These are definitely college-level readings, so you may find them a little more challenging than other readings you may have encountered in your academic career (they engage abstract ideas and they are probably a little more dense in terms of content and complexity of argument than you may be used to). So as readers, you will probably need to go slowly, reread, make marginal notes, etc. A strong college-level reader, writer, and thinker, should be able to do something interesting with this reading! I look forward to seeing how you meet this important challenge. Be patient and read with as much care, sympathy, and skill as you can! Do your best not to give up, read hastily, or abandon hope. You may have to use a different strategy than you normally do for this reading, and were going to look at that as a good thing, as an opportunity to grown and learn and to add an important skill to your repertoire of college-level reading skills.

In terms of the semester, we will be reading a wide variety of texts in a variety of genres, each written for a different discourse community. Some will be very easy to read and immediately engaging, others that are equally important but that require a bit more effort from readers. Although they are important in different ways, there isnt a single text on our reading list that is not amazing. Its important as a college-level writer that you be able to handle the full range of genres that you will encounter in college and not be defeated. I have attempted to provide you with a sense of that range with the readings I have assembled for this class. 🙂


Some Questions to Keep In Mind

As We Begin our Exploration of History as Knowledge Domain!

1. How do historians look at the world? How is this different than the way, say, that scientists or mathematicians or artists or psychologists look at the world? Do our answers depend on which historian we ask?

2. What are historians most interested in? (This might depend on which historian you ask as well, of course! What if we asked Wineburg?) What should historians be interested in?

3. What is valued in this discipline? What should be valued in this discipline? What counts as knowledge and truth in this discipline?

4. A very pragmatic question: Should students be required to study history? And if they are, how should they be taught history?

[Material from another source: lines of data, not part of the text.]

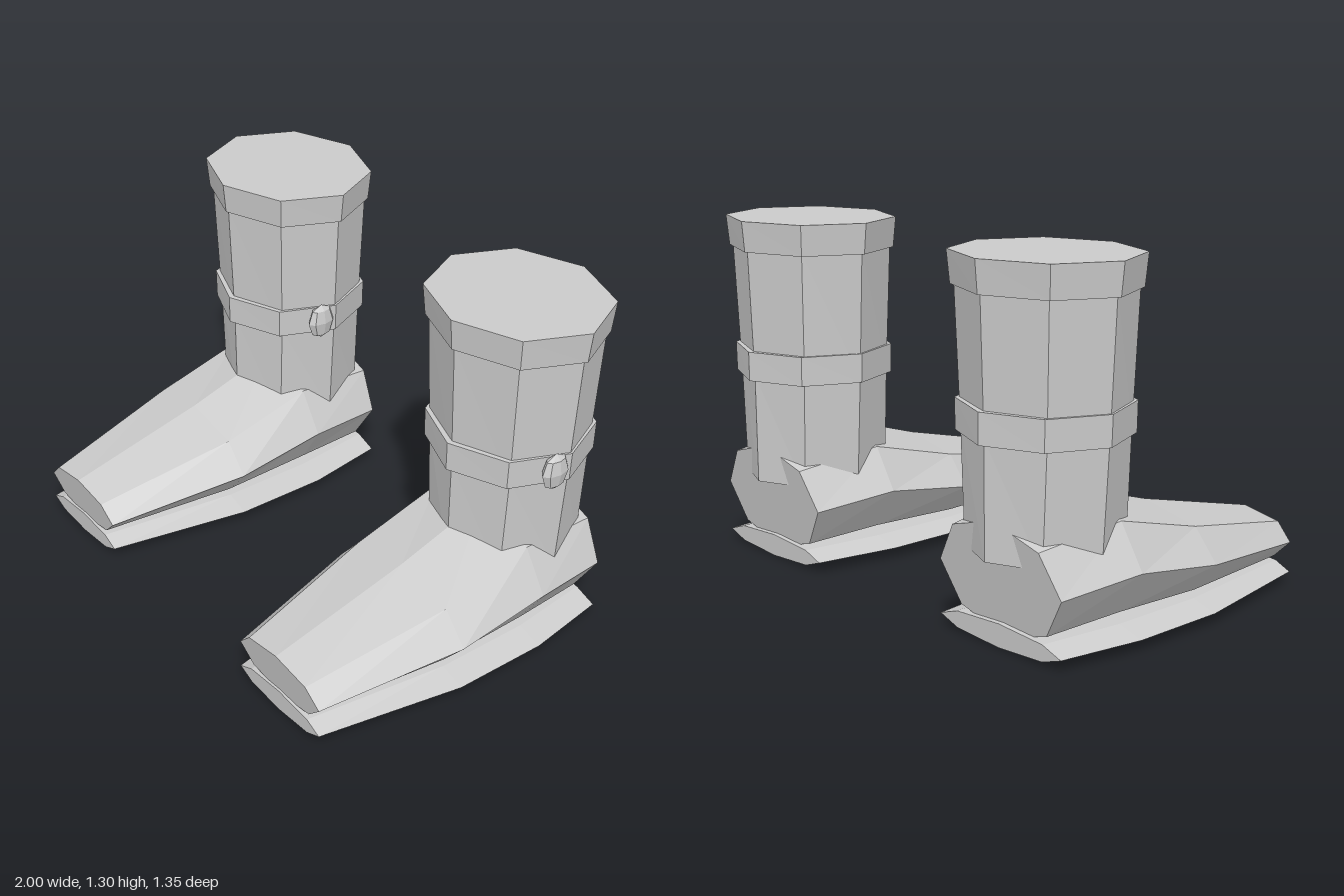
import * as THREE from 'three';

const SIDES = 8;
const material = new THREE.MeshStandardMaterial({ color: 0xcccccc, flatShading: true });

// Closed faceted skin through a list of rings, capped at both ends
function loft(rings) {
  const index = [];
  const last = (rings.length - 1) * SIDES;
  for (let i = 0; i < rings.length - 1; i++) {
    for (let j = 0; j < SIDES; j++) {
      const a = i * SIDES + j;
      const b = i * SIDES + (j + 1) % SIDES;
      index.push(a, b, a + SIDES, b, b + SIDES, a + SIDES);
    }
  }
  for (let j = 1; j < SIDES - 1; j++) {
    index.push(0, j + 1, j, last, last + j, last + j + 1);
  }
  const indexed = new THREE.BufferGeometry().setFromPoints(rings.flat());
  indexed.setIndex(index);
  const geometry = indexed.toNonIndexed();
  geometry.computeVertexNormals();
  return geometry;
}

function ring(pointAt) {
  return Array.from({ length: SIDES }, (_, j) => {
    const t = j / SIDES * Math.PI * 2;
    return pointAt(Math.cos(t), Math.sin(t));
  });
}

// Horizontal octagon of the leg
const LEG_Z = -0.364;
const legRing = ([y, rx, rz]) => ring((c, s) => new THREE.Vector3(s * rx, y, LEG_Z + c * rz));

// Upright octagon across the foot; lean tips its top forward or back
const footRing = ([z, y, rx, ry, lean = 0]) =>
  ring((c, s) => new THREE.Vector3(c * rx, y + s * ry, z + lean * s * ry));

function addPart(group, name, geometry) {
  const mesh = new THREE.Mesh(geometry, material);
  mesh.name = name;
  group.add(mesh);
  return mesh;
}

function createBoot(name) {
  const boot = new THREE.Group();
  boot.name = name;

  // Flat lens-shaped sole: z, centre y, half width, half height
  addPart(boot, 'sole', loft([
    [-0.573, 0.042, 0.297, 0.042],
    [-0.25, 0.042, 0.344, 0.042],
    [0.12, 0.042, 0.338, 0.042],
    [0.664, 0.042, 0.227, 0.042],
  ].map(footRing)));

  // Foot tapering from ankle to blunt toe
  addPart(boot, 'foot', loft([
    [-0.573, 0.238, 0.297, 0.205, -0.13],
    [-0.25, 0.27, 0.342, 0.222],
    [0.12, 0.217, 0.338, 0.162],
    [0.663, 0.155, 0.226, 0.092, 0.12],
  ].map(footRing)));

  // Leg: y, half width, half depth
  addPart(boot, 'shaft', loft([
    [0.31, 0.27, 0.27],
    [0.72, 0.295, 0.271],
    [1.2, 0.32, 0.287],
  ].map(legRing)));
  addPart(boot, 'strap', loft([
    [0.705, 0.304, 0.296],
    [0.815, 0.308, 0.296],
  ].map(legRing)));
  addPart(boot, 'cuff', loft([
    [1.19, 0.335, 0.298],
    [1.305, 0.348, 0.308],
  ].map(legRing)));

  // Faceted stud on the strap
  const stud = addPart(boot, 'stud', new THREE.SphereGeometry(1, 8, 4).toNonIndexed());
  stud.geometry.computeVertexNormals();
  stud.scale.set(0.03, 0.072, 0.06);
  stud.position.set(0.295, 0.762, -0.3);

  return boot;
}

export function createModel() {
  const model = new THREE.Group();
  model.name = 'bootPair';
  for (const [name, x] of [['rightBoot', -0.652], ['leftBoot', 0.652]]) {
    const boot = createBoot(name);
    boot.position.x = x;
    model.add(boot);
  }
  return model;
}
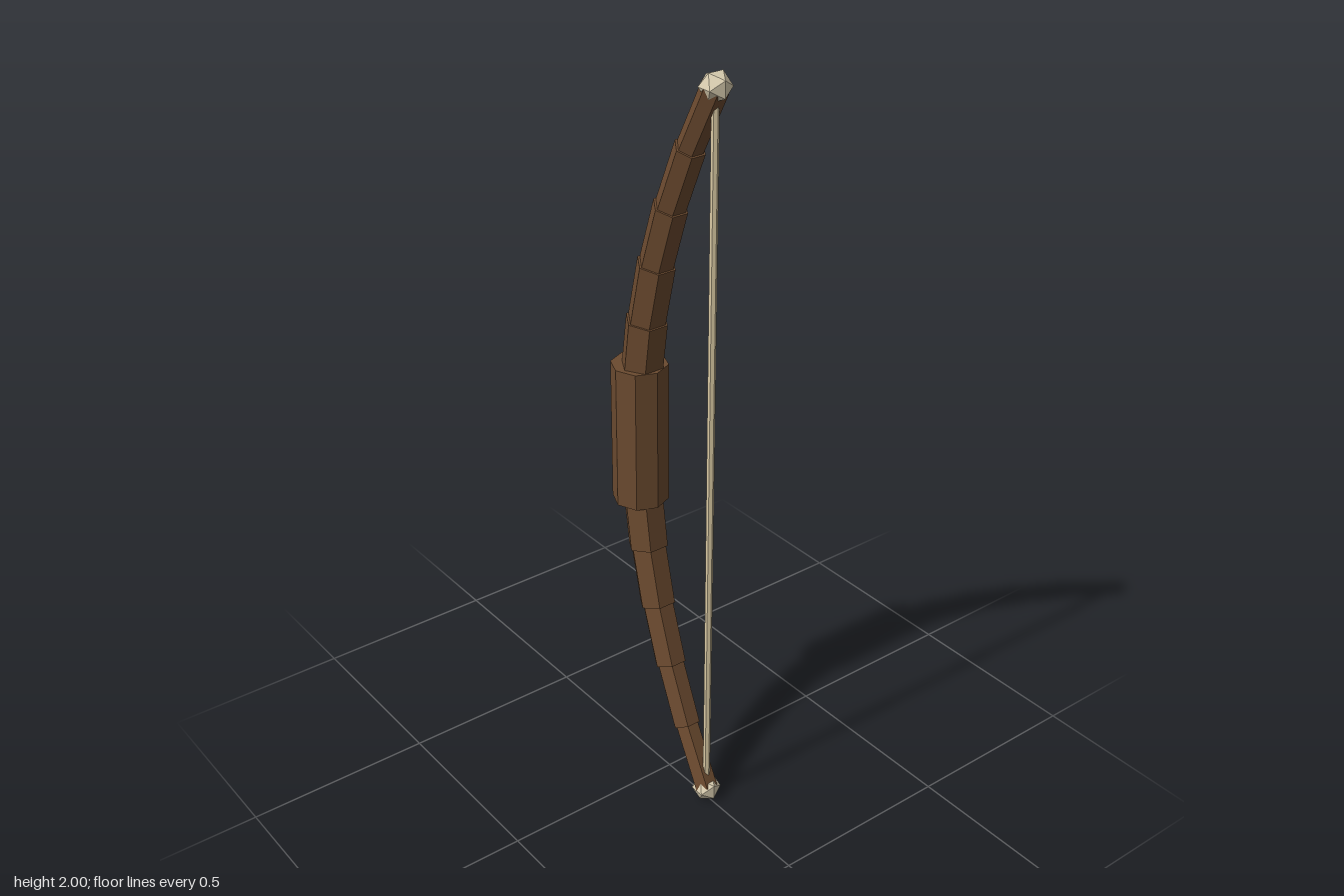
import * as THREE from 'three';

export function createModel() {
  const model = new THREE.Group();
  model.name = 'bow';
  const mat = (name, color) => {
    const m = new THREE.MeshStandardMaterial({ color, flatShading: true });
    m.name = name;
    return m;
  };
  const wood = mat('wood', 0x6b4a2f);
  const bone = mat('bone', 0xd9cdb0);
  const cord = mat('cord', 0xd9c9a3);

  const add = (name, geometry, material, y, z) => {
    const mesh = new THREE.Mesh(geometry, material);
    mesh.name = name;
    mesh.position.set(0, y, z);
    model.add(mesh);
    return mesh;
  };

  const HALF = 0.967, BELLY = -0.122, TIP = 0.161;
  // parabolic bend of the bow, t from -1 (bottom) to 1 (top)
  const bend = (t) => new THREE.Vector3(0, 1 + HALF * t, BELLY + (TIP - BELLY) * t * t);

  // limbs: straight hexagonal segments, thinner towards the tips
  const SEGMENTS = 12;
  for (let i = 0; i < SEGMENTS; i++) {
    const t0 = -1 + (2 * i) / SEGMENTS, t1 = -1 + (2 * (i + 1)) / SEGMENTS;
    const a = bend(t0), b = bend(t1);
    const radius = 0.063 - 0.0325 * Math.abs((t0 + t1) / 2);
    const geometry = new THREE.CylinderGeometry(radius, radius, a.distanceTo(b), 6);
    geometry.rotateY(Math.PI / 2);
    const mid = a.clone().add(b).multiplyScalar(0.5);
    const limb = add('limbSegment' + (i + 1), geometry, wood, mid.y, mid.z);
    limb.rotation.x = Math.atan2(b.z - a.z, b.y - a.y);
  }

  // octagonal grip
  add('grip', new THREE.CylinderGeometry(0.073, 0.073, 0.385, 8), wood, 1, BELLY);

  // faceted tips
  for (const [name, side] of [['lowerTip', -1], ['upperTip', 1]]) {
    add(name, new THREE.IcosahedronGeometry(0.0388, 0), bone, 1 + side * HALF, TIP);
  }

  // bowstring
  add('string', new THREE.CylinderGeometry(0.0095, 0.0095, 2 * HALF, 6), cord, 1, TIP);

  return model;
}
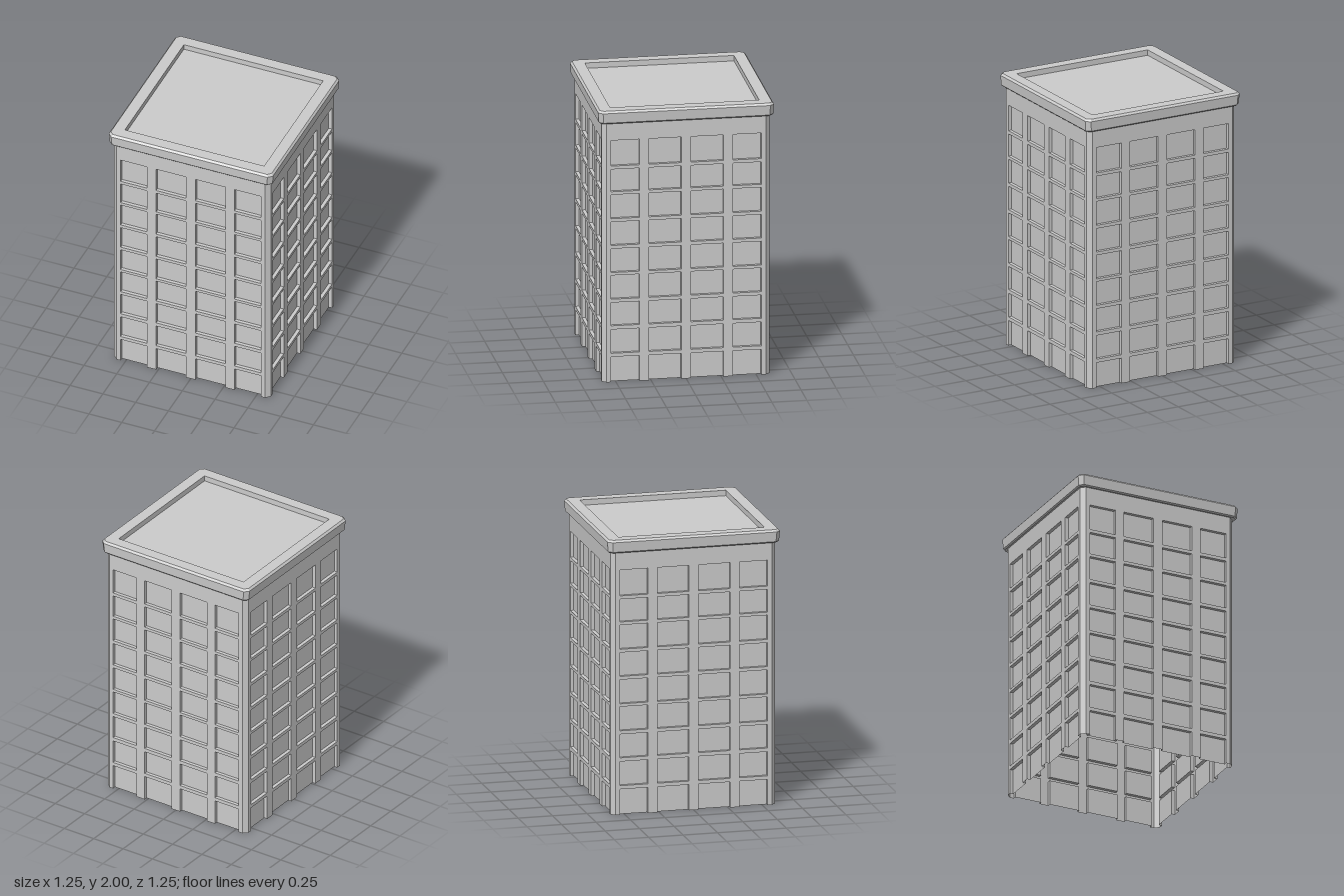
import * as THREE from 'three';
import { mergeGeometries } from 'three/addons/utils/BufferGeometryUtils.js';

const HALF = 0.597, CUT = 0.03, DEPTH = 0.025, WALL_TOP = 1.908;
const columns = [[-0.535, -0.333], [-0.265, -0.035], [0.035, 0.265], [0.333, 0.535]];
const rows = [[0, 0.186], [0.212, 0.387], [0.414, 0.585], [0.61, 0.785], [0.806, 0.981],
  [1.005, 1.178], [1.202, 1.378], [1.4, 1.565], [1.589, 1.777]];

// Flat wall with window openings; the ground row is open at the bottom
function wallGeometry() {
  const edge = HALF - CUT;
  const shape = new THREE.Shape().moveTo(-edge, 0);
  for (const [a, b] of columns) {
    shape.lineTo(a, 0).lineTo(a, rows[0][1]).lineTo(b, rows[0][1]).lineTo(b, 0);
  }
  shape.lineTo(edge, 0).lineTo(edge, WALL_TOP).lineTo(-edge, WALL_TOP).closePath();
  for (const [y0, y1] of rows.slice(1)) {
    for (const [a, b] of columns) {
      shape.holes.push(new THREE.Path().moveTo(a, y0).lineTo(a, y1).lineTo(b, y1).lineTo(b, y0).closePath());
    }
  }
  return new THREE.ShapeGeometry(shape).translate(0, 0, HALF);
}

// Inward-facing box without its front, and without a sill at ground level
function recessGeometry([a, b], [y0, y1]) {
  const g = new THREE.BoxGeometry(b - a, y1 - y0, DEPTH);
  const index = Array.from(g.index.array);
  const kept = [0, 1, 2, 3, 5].filter((side) => side !== 3 || y0 > 0);
  g.setIndex(kept.flatMap((side) => index.slice(side * 6, side * 6 + 6)).reverse());
  g.clearGroups();
  g.computeVertexNormals();
  return g.translate((a + b) / 2, (y0 + y1) / 2, HALF - DEPTH / 2);
}

// Square ring with cut corners, counter-clockwise seen from above
function ring(h, c, y) {
  const e = h - c;
  return [[h, e], [h, -e], [e, -h], [-e, -h], [-h, -e], [-h, e], [-e, h], [e, h]].map(([x, z]) => [x, y, z]);
}

// Skin stacked rings and close the last one
function loftGeometry(rings) {
  const pos = [];
  const n = 8;
  for (let r = 0; r < rings.length - 1; r++) {
    for (let i = 0; i < n; i++) {
      const j = (i + 1) % n;
      const [a, b, c, d] = [rings[r][i], rings[r][j], rings[r + 1][j], rings[r + 1][i]];
      pos.push(...a, ...b, ...c, ...a, ...c, ...d);
    }
  }
  const last = rings[rings.length - 1];
  for (let i = 1; i < n - 1; i++) pos.push(...last[0], ...last[i], ...last[i + 1]);
  const g = new THREE.BufferGeometry();
  g.setAttribute('position', new THREE.Float32BufferAttribute(pos, 3));
  g.computeVertexNormals();
  return g;
}

export function createModel() {
  const model = new THREE.Group();
  model.name = 'towerBlock';
  const material = new THREE.MeshStandardMaterial({ color: 0xcccccc, flatShading: true, side: THREE.DoubleSide });
  const add = (parent, name, geometry) => {
    const mesh = new THREE.Mesh(geometry, material);
    mesh.name = name;
    parent.add(mesh);
    return mesh;
  };

  const wall = wallGeometry();
  const windows = mergeGeometries(rows.flatMap((row) => columns.map((col) => recessGeometry(col, row))));
  const corner = new THREE.PlaneGeometry(CUT * Math.SQRT2, WALL_TOP);

  // Four identical sides, each with one chamfered corner
  ['front', 'left', 'back', 'right'].forEach((name, i) => {
    const side = new THREE.Group();
    side.name = name + 'Side';
    side.rotation.y = i * Math.PI / 2;
    add(side, name + 'Wall', wall);
    add(side, name + 'Windows', windows);
    const strip = add(side, name + 'Corner', corner);
    strip.position.set(HALF - CUT / 2, WALL_TOP / 2, HALF - CUT / 2);
    strip.rotation.y = Math.PI / 4;
    model.add(side);
  });

  // Overhanging cornice with bevelled edges and a sunken flat roof
  add(model, 'roofCap', loftGeometry([
    ring(HALF, CUT, WALL_TOP),
    ring(0.612, 0.025, 1.905),
    ring(0.621, 0.03, 1.914),
    ring(0.626, 0.03, 1.985),
    ring(0.613, 0.025, 2),
    ring(0.531, 0, 2),
    ring(0.531, 0, 1.96),
  ]));
  return model;
}
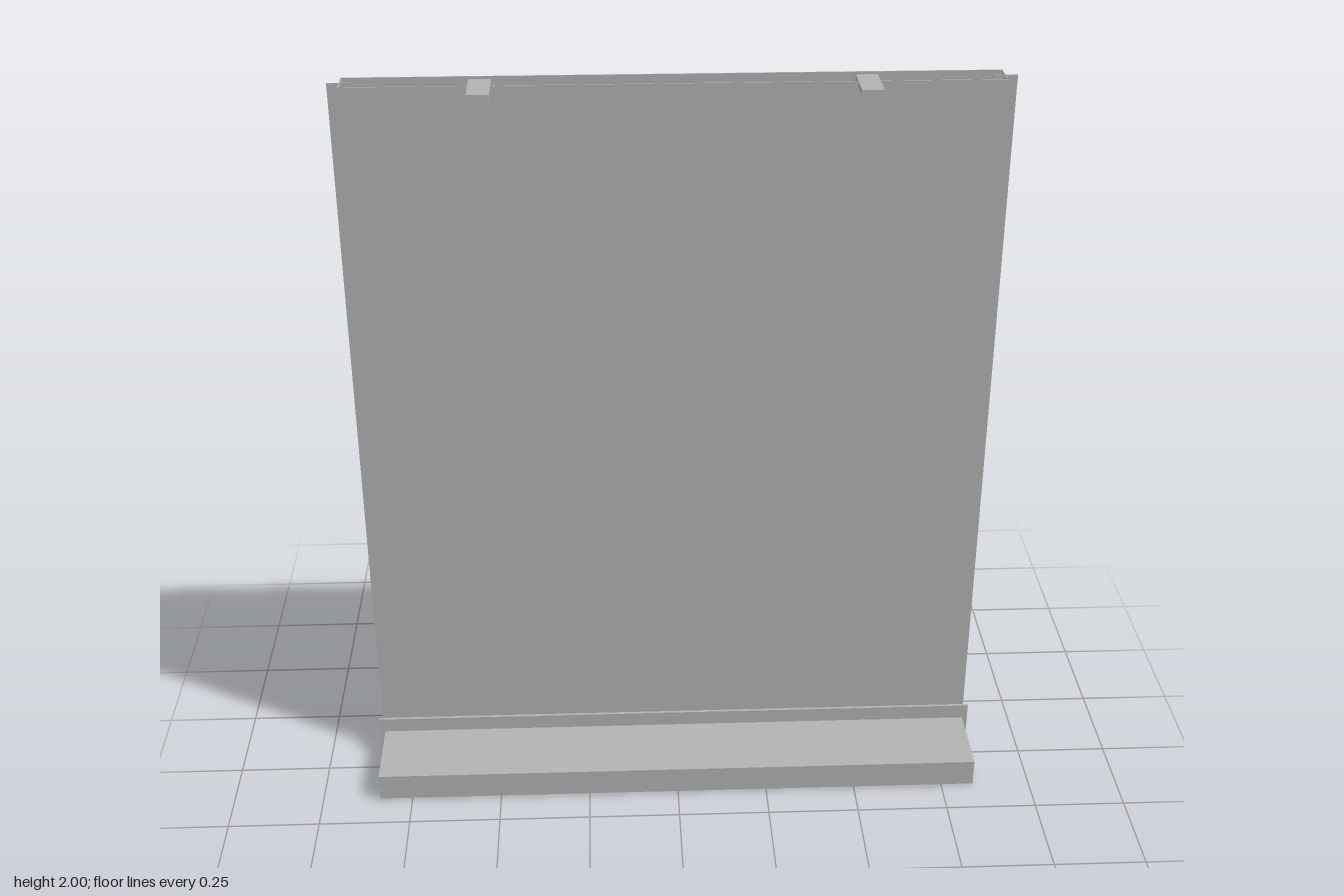
import * as THREE from 'three';

export function createModel() {
  const group = new THREE.Group();
  const grey = new THREE.MeshStandardMaterial({ color: 0xb2b2b2, side: THREE.DoubleSide });
  grey.name = 'plain grey';

  // Box given by its minimum and maximum corners
  const box = (name, [x0, y0, z0], [x1, y1, z1]) => {
    const mesh = new THREE.Mesh(new THREE.BoxGeometry(x1 - x0, y1 - y0, z1 - z0), grey);
    mesh.position.set((x0 + x1) / 2, (y0 + y1) / 2, (z0 + z1) / 2);
    mesh.name = name;
    group.add(mesh);
  };

  // Hollow panel, open at the top
  const t = 0.003;
  box('frontSheet', [-0.82, 0, -0.07 - t], [0.82, 2, -0.07]);
  box('backSheet', [-0.82, 0, -0.15], [0.82, 2, -0.15 + t]);
  box('panelBottom', [-0.82, 0, -0.15], [0.82, t, -0.07]);

  for (const s of [-1, 1]) {
    const side = s < 0 ? 'right' : 'left';
    const span = (name, a, b, y0, y1, z0, z1) =>
      box(side + name, [Math.min(s * a, s * b), y0, z0], [Math.max(s * a, s * b), y1, z1]);
    // Side wall and the narrow flange running up its middle
    span('SideWall', 0.82 - t, 0.82, 0, 2, -0.15, -0.07);
    span('SideFlange', 0.79, 0.85, 0, 2, -0.109, -0.106);
    // Hanging clip through the top edge
    span('TopClip', 0.45, 0.505, 1.986, 2, -0.125, 0);
  }

  // Base ledge with its upright rear plate
  box('baseLedge', [-0.84, 0.004, -0.11], [0.84, 0.08, 0.15]);
  box('basePlate', [-0.855, 0.004, -0.07], [0.855, 0.122, -0.062]);

  return group;
}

5. What might the study of history be good for? And what about the claim that this knowledge domain gives us something that no other discipline or knowledge area can? Is this true? Or does it depend on how we define history and how we teach it?

assignment #2

September 25 before 6 p.m. Eastern Time: Please reread Historical Thinking and Other Unnatural Actsand write a response about what you learned about reading and rereading from this experience. Please also post a 400-word follow-up for this reading as well.

Once youve reread Historical Thinking and Other Unnatural Acts,Id like you to write a journal response about that experience!

English teachers always say rereading something is very important. Do you agree? Did you gain anything from rereading this essay? Did anything change? Did anything deepen? Did you see anything you missed the first time? What do you think now about rereading now that youve done it?

If you can address these questions, youll be in great shape! Ill be interested to see if anything happened.

Important note: I have included this rereading assignment this week because I think it will really help us write better, more thoughtful essays on history (because we will have more to think about!). This assignment is also here because strong college-level readers, writers, and thinkers routinely reread. It is a vitally important part of what makes someone a successful writer.

I reread all the time as a writer and a scholar, and it has become essential and indispensable to the way I work. If you want to become a strong college-level writer, you need to make it essential to the way you work as well!